The right time to marry is not a simple math equation with a clear answer. Once the teen years are past, the marriage-minded find both baggage and benefits to different marriage ages, which experts say should not be the determining factor.
A recent national report documented declining marriage rates and an increase in the number of children born before marriage to women in their 20s and 30s. The report, "Knot Yet," also showed sharp benefits and few disadvantages to marrying in the 20s, a time that instead increasingly serves as a period of adventure and self-discovery. These "Odyssey Years," the report said, are marked by fun, travel, school, jobs and multiple relationships instead of the marriages that earlier generations used as launching pads to family life. More Americans are either postponing or forgoing marriage.
Pluses and minuses
"Clearly, waiting has an upside for some. Women who can get their education and experience in their 20s and marry in their 30s clearly benefit professionally from taking that approach," said W. Bradford Wilcox, director of the National Marriage Project at the University of Virginia, which put out the report in mid-March with the National Campaign to Prevent Teen and Unplanned Pregnancy and the RELATE Institute, a consortium that promotes strong premarital and marital relationships. Wilcox said those women who use their 20s to get an education and launch a career enjoy a $10,000 premium in earnings. Others don't derive the same benefit.
Delayed marriage also makes divorce less likely, but "as divorce insurance, it has diminishing returns," Wilcox said. Within five years, 31 percent of teen marriages end in divorce, compared to 15 percent of mid-20s marriages and 11 percent of mid-30s marriages.
On the other hand, the report also found that women who were married in their 20s are more likely to call themselves "very happy" in marriage. Waiting brings risks, including a smaller dating pool from which to select a partner. Besides that, young adults who marry in their 20s are more likely to have children in wedlock, which creates a more stable family footing. Couples are more likely to keep ties to and share the same faith. And they are more apt to avoid what the researchers call "relational cynicism." Fertility also peaks around age 28.
"If you're in a good relationship AND your friends and family are enthusiastic about the character of your beloved, it's time to discern if you're called to marriage — even if you're in your 20s," the researchers concluded.
Among those more likely to thrive married than single are young adults, mothers and fathers and men in general, according to the report.
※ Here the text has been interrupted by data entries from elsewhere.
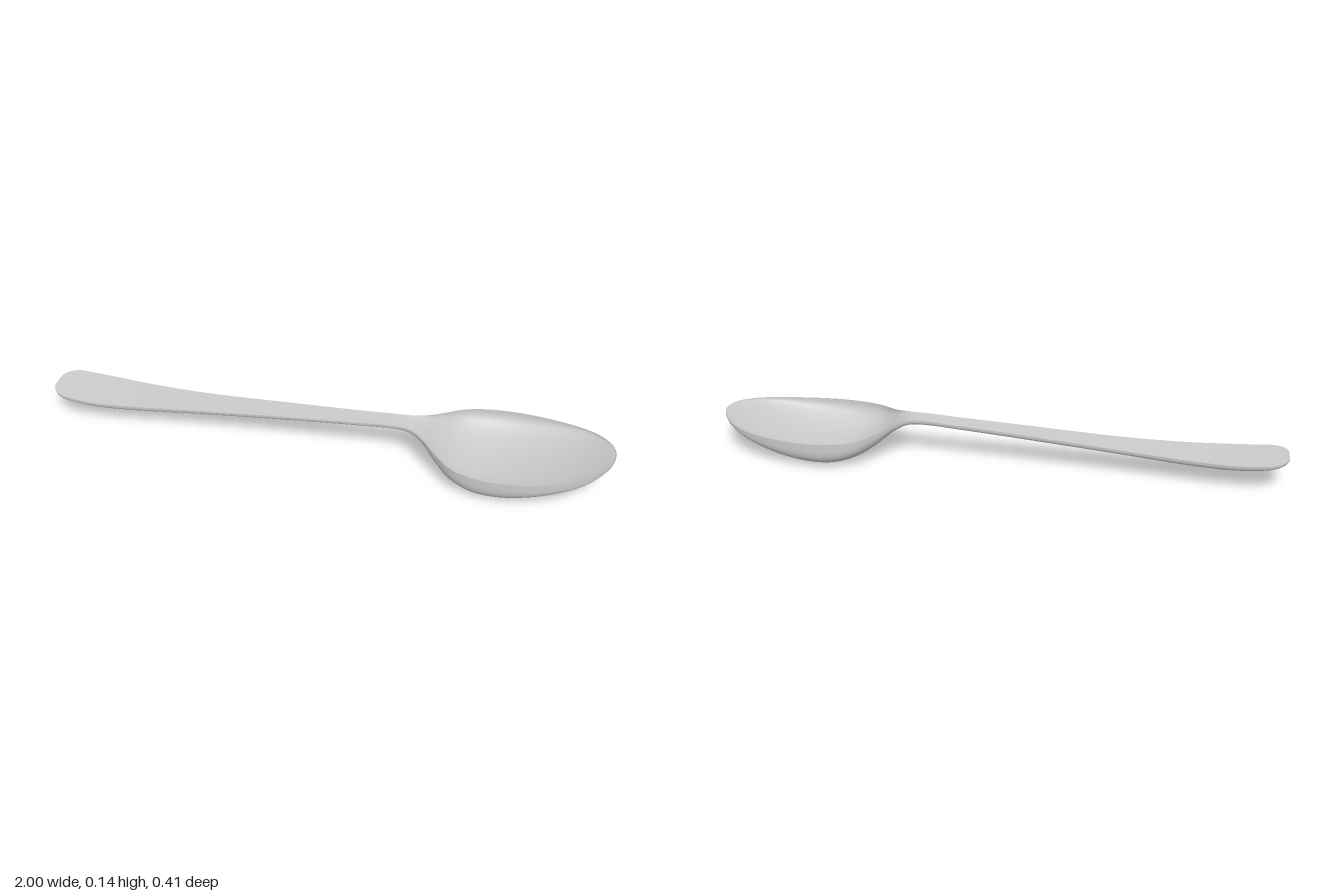
import * as THREE from 'three';

// Stations along the spoon: x, half width, rim height, centre height on top, centre height below, squareness
const STATIONS = [
  [-1.0, 0.0, 0.113, 0.113, 0.1, 3],
  [-1.0, 0.03, 0.113, 0.113, 0.099, 3],
  [-0.985, 0.061, 0.111, 0.111, 0.092, 3],
  [-0.955, 0.083, 0.107, 0.107, 0.083, 3],
  [-0.9, 0.089, 0.101, 0.101, 0.073, 3],
  [-0.8, 0.087, 0.096, 0.096, 0.065, 3],
  [-0.65, 0.073, 0.096, 0.096, 0.066, 3],
  [-0.42, 0.055, 0.105, 0.105, 0.08, 3],
  [-0.1, 0.043, 0.124, 0.124, 0.101, 3],
  [0.12, 0.037, 0.136, 0.136, 0.115, 3],
  [0.24, 0.036, 0.143, 0.142, 0.122, 3],
  [0.31, 0.043, 0.142, 0.137, 0.119, 3],
  [0.36, 0.072, 0.13, 0.112, 0.096, 3],
  [0.41, 0.121, 0.113, 0.073, 0.058, 3.2],
  [0.47, 0.171, 0.102, 0.036, 0.023, 3.5],
  [0.55, 0.198, 0.098, 0.013, 0.003, 4],
  [0.65, 0.204, 0.098, 0.012, 0.003, 4],
  [0.76, 0.191, 0.1, 0.031, 0.024, 4],
  [0.86, 0.163, 0.105, 0.061, 0.055, 4],
  [0.93, 0.125, 0.113, 0.09, 0.085, 4],
  [0.975, 0.077, 0.121, 0.112, 0.108, 4],
  [0.994, 0.038, 0.125, 0.122, 0.12, 4],
  [1.0, 0.0, 0.127, 0.127, 0.126, 4],
];
const ROWS = 176;
const COLS = 40;

// Smooth curves through the stations, three channels each
const curveOf = (k) => new THREE.CatmullRomCurve3(
  STATIONS.map((s) => new THREE.Vector3(s[k], s[k + 1], s[k + 2])), false, 'catmullrom', 0.5);
const outline = curveOf(0);
const depth = curveOf(3);

// One skin of the spoon, lofted from rim to rim
function skin(isTop) {
  const pos = [], index = [];
  for (let i = 0; i <= ROWS; i++) {
    const a = outline.getPoint(i / ROWS), b = depth.getPoint(i / ROWS);
    const x = THREE.MathUtils.clamp(a.x, -1, 1);
    const width = Math.max(a.y, 0);
    const centre = isTop ? b.x : b.y;
    const q = isTop ? 2.5 : b.z;
    for (let j = 0; j <= COLS; j++) {
      const t = (Math.PI * j) / COLS;
      const c = Math.cos(t);
      const z = width * Math.sign(c) * Math.pow(Math.abs(c), 2 / q);
      const drop = Math.pow(Math.max(Math.sin(t), 0), 2 / q);
      pos.push(x, a.z + (centre - a.z) * drop, z);
      if (i < ROWS && j < COLS) {
        const p = i * (COLS + 1) + j, r = p + COLS + 1;
        if (isTop) index.push(p, r, p + 1, r, r + 1, p + 1);
        else index.push(p, p + 1, r, r, p + 1, r + 1);
      }
    }
  }
  const geometry = new THREE.BufferGeometry();
  geometry.setAttribute('position', new THREE.Float32BufferAttribute(pos, 3));
  geometry.setIndex(index);
  geometry.computeVertexNormals();
  return geometry;
}

export function createModel() {
  const spoon = new THREE.Group();
  spoon.name = 'spoon';
  const material = new THREE.MeshStandardMaterial({ color: 0xcccccc, side: THREE.DoubleSide });

  // Upper face: flat handle top running into the hollow of the bowl
  const upper = new THREE.Mesh(skin(true), material);
  upper.name = 'upperFace';

  // Underside: rounded handle back and outer bowl
  const under = new THREE.Mesh(skin(false), material);
  under.name = 'underside';

  spoon.add(upper, under);
  return spoon;
}
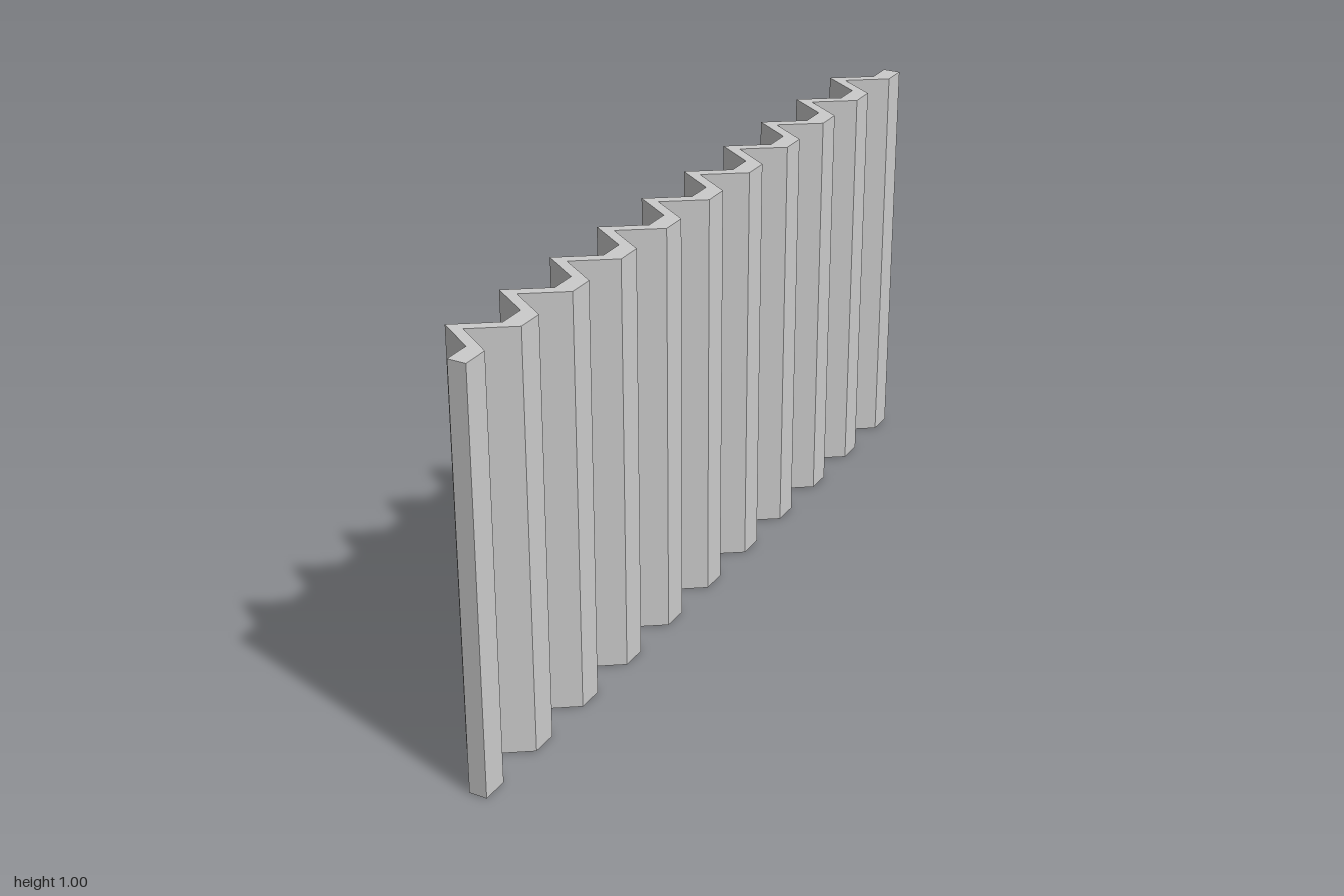
import * as THREE from 'three';

export function createModel() {
  const folds = 10, height = 1, length = 2;
  const crest = 0.068, valley = -0.025, thickness = 0.043;
  const step = length / (folds * 3 + 1);

  // One face of the sheet: flat crest, V-shaped valley, flat crest, ...
  const face = [[crest, -length / 2]];
  for (let i = 0; i < folds; i++) {
    const start = -length / 2 + (3 * i + 1) * step;
    face.push([crest, start], [valley, start + step], [crest, start + 2 * step]);
  }
  face.push([crest, length / 2]);

  // Close the outline with the same face shifted sideways
  const back = face.map(([x, z]) => [x - thickness, z]).reverse();
  const outline = [...face, ...back].map(([x, z]) => new THREE.Vector2(x, z));

  const geometry = new THREE.ExtrudeGeometry(new THREE.Shape(outline), {
    depth: height, bevelEnabled: false,
  });
  geometry.rotateX(-Math.PI / 2);

  const panel = new THREE.Mesh(geometry, new THREE.MeshStandardMaterial({ color: 0xcccccc }));
  panel.name = 'corrugatedPanel';

  const group = new THREE.Group();
  group.name = 'corrugatedWall';
  group.add(panel);
  return group;
}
Still, not everyone wants to be married, and that's fine, said Lori Gottlieb, psychotherapist and author of "Marry Him: The Case for Settling for Mr. Good Enough." But she believes that for the majority who do hope to marry, it's possible to wait too long or be too picky. "I think that a lot of people feel that there is something negative about getting married in your early 20s. A lot of people are waiting much longer. There is not a perfect age. You meet the person when you meet the person, and I wouldn't advocate marrying younger just to get married.
"I don't think everybody needs to get married. But many people want to get married, so I think it's important to really focus on how that's going to happen," said Gottlieb, who did not help write "Knot Yet."
As those around a person find mates, the pool of potential partners becomes smaller. A single person in his or her 30s and beyond will not have as many opportunities as someone who is younger. Many single people won't admit they want to get married because it doesn't seem to be politically correct. Research, however, shows most people still value marriage as a goal, she said.
Wilcox and Gottlieb are among experts discussing the age-related findings Thursday in Beverly Hills, Calif.